Image Credit: Pixabay

A couple of years ago, I wouldn’t have been excited about a new Android OS version, but this year Google has really impressed me.

The new Android 11 beta version just got released, and it has several features that not only make it look better and more fine-tuned and functional.

If you’re expecting the visual overloads we’re used to in new Android versions, then you’ll be disappointed. This is definitely a more mature look.

And, yes, they’ve finally added the screen recording feature to this version. That’s something I’ve been looking forward to for quite some time.

Impressive changes have also been made to the pixel launcher, notification bar, power button functions, voice access, and other aspects.

Alright, enough of the chit chat, let’s dive into the top 6 features of the new Android 11.

 

Pixel launcher

 

The first change I noticed in the pixel launcher is they enabled auto-rotation automatically. This feature wasn’t present in previous pixel launchers, but it’s here now. Now you can tilt your phone sideways, and the screen will follow suit. If you’re a fan of auto-rotation, then you’d be glad to see it being included in this new version.

Another thing that has been added to the pixel launcher is the app suggestion bottom row on the home screen.

There’s now a whole bottom row of suggestion apps based on your daily routine. This makes it easy to access your most-used apps at each period of the day.

You can also pin an app to the suggestion row if you like, and you can block an app from ever showing up there too. In your app menu, the suggestion row is located at the top. I find this feature useful and neat.
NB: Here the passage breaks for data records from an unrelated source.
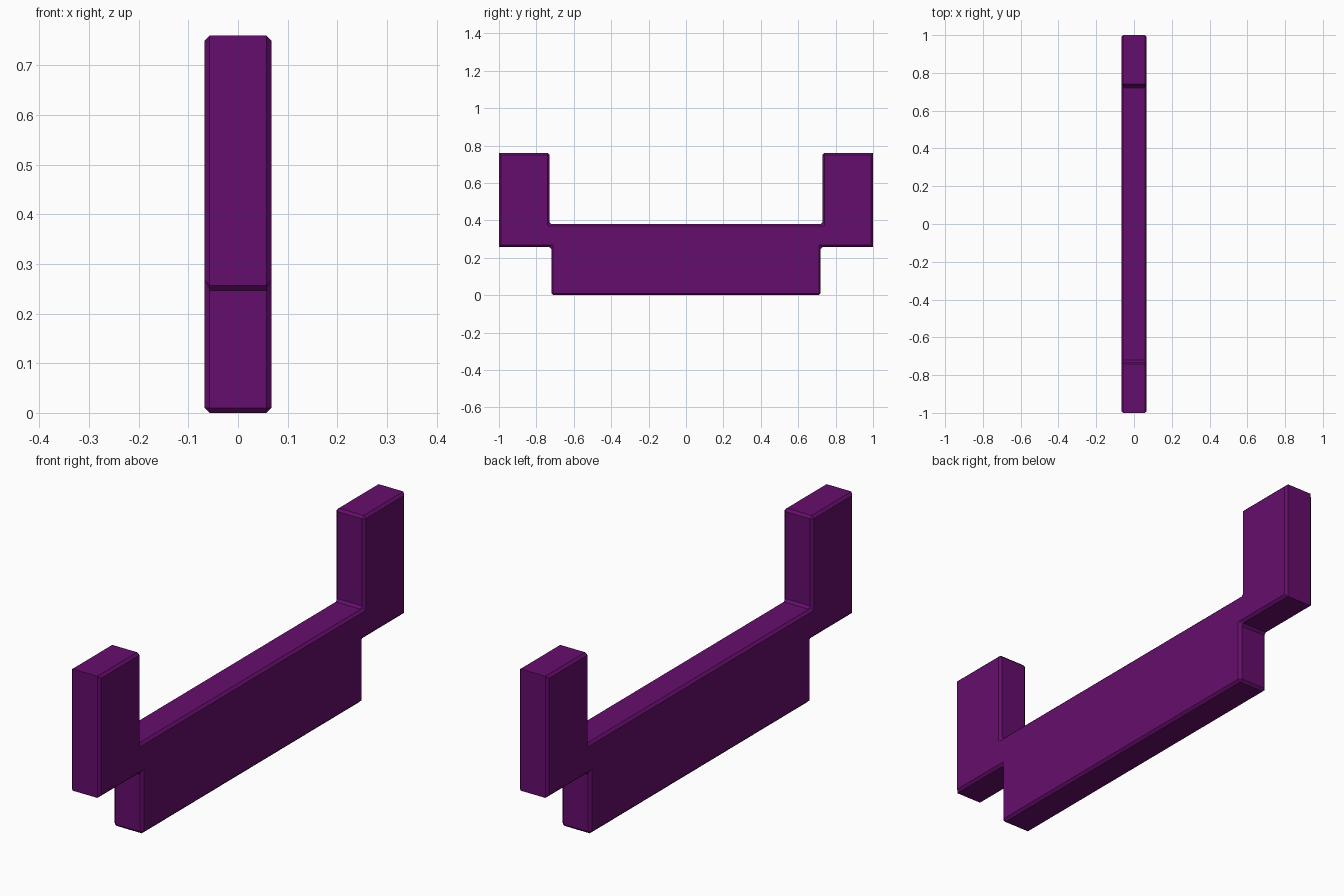
import bpy, bmesh

if "Cube" in bpy.data.objects:
    bpy.data.objects.remove(bpy.data.objects["Cube"])

HALF_WIDTH = 0.067
CHAMFER = 0.01

# Half of the side profile (y, z), mirrored to give the whole outline
half = [(0.72, 0.0), (0.72, 0.257), (1.0, 0.257), (1.0, 0.76), (0.73, 0.76), (0.73, 0.38)]
outline = half + [(-y, z) for y, z in reversed(half)]

# Extrude the profile across the width
bm = bmesh.new()
face = bm.faces.new([bm.verts.new((-HALF_WIDTH, y, z)) for y, z in outline])
ext = bmesh.ops.extrude_face_region(bm, geom=[face])
moved = [g for g in ext["geom"] if isinstance(g, bmesh.types.BMVert)]
bmesh.ops.translate(bm, verts=moved, vec=(2 * HALF_WIDTH, 0, 0))
bmesh.ops.recalc_face_normals(bm, faces=bm.faces)

# Chamfer every edge except the crosswise ones at the outer ends
def is_outer_corner(e):
    a, b = (v.co for v in e.verts)
    return abs(a.x - b.x) > 0.01 and abs(a.y) > 0.99

edges = [e for e in bm.edges if not is_outer_corner(e)]
bmesh.ops.bevel(bm, geom=edges, offset=CHAMFER, segments=1, affect='EDGES', clamp_overlap=True)
bmesh.ops.recalc_face_normals(bm, faces=bm.faces)

mesh = bpy.data.meshes.new("cradle_bracket")
bm.to_mesh(mesh)
bm.free()
obj = bpy.data.objects.new("cradle_bracket", mesh)
bpy.context.collection.objects.link(obj)

# Purple finish
mat = bpy.data.materials.new("purple")
mat.diffuse_color = (0.13, 0.004, 0.15, 1)
mat.use_nodes = True
mat.node_tree.nodes["Principled BSDF"].inputs["Base Color"].default_value = mat.diffuse_color
mesh.materials.append(mat)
The app switcher was also tweaked a little. You now have 3 options below the app card. One for taking screenshots, one for sharing, and the last one for selecting texts on any app card. This increases the functionality of that particular feature.

 

Screen recording

 

This is one feature I’ve waited for Google to implement in the Android OS.

You can now screen record, and the control is located in the quick settings menu. It can also record your voice while recording your screen.

It records at a speed of 60fps with a low bit rate. This low bit rate affects the way it captures fast-paced scrolling, so I hope it’s increased in the final version.

 

Voice access

 

Now, this is one of the coolest features in the new Android 11.

Yes, voice access has always been there, but it hasn’t been this good. It’s an accessibility feature and is used to control your phone via voice commands.

You can text, call, scroll, and even tweet by just telling your phone what to do. In the version you don’t need to say any special number codes, just tell your phone the action you want it to do, and it’s done.

 

Power button hold

 

More functions have been added to the power button hold feature.

Other than power off and restart, you can now access your bank cards and passes to enable you to make payments easily and faster.

You can also control any smart home appliances like your TVs or curtains with the smart toggle options you get.

It adds more functionality to the power button hold, and I like it.

 

Notification bar

 

The notification bar has been split into three categories; conversations, alert notifications, and silent notifications.

Conversation notifications are for text messages, tweets, and every other messaging app. You can pin a particular chat to this bar. If you do, it’ll display the person’s contact card whenever they send you a message.

Alerting notifications are basically other standard notifications.

Silent notifications are for background activities like the weather forecast.

This new division makes the notification bar neater and easier to navigate.

 

Media controls

 

The media controls at the top of the notification bar just got better.

It’s no longer the long and stagnant rectangular bar used for pausing, playing, and changing music. It’s now a small square widget at the top left corner, and it can do more.

The media controls extend to a much larger widget when you pull down.

It’s not just for music but for all media apps you’re using, music or video. It can switch between media apps and perform any function you want.

It can also toggle between playback devices like your headsets or speakers. Like all media controllers, it still displays a subtle shade of the album art you’re listening to, simple and mature.

If you feel convinced you can trade in iPhone for cash to buy an Android and take advantage of the coolest OS out there.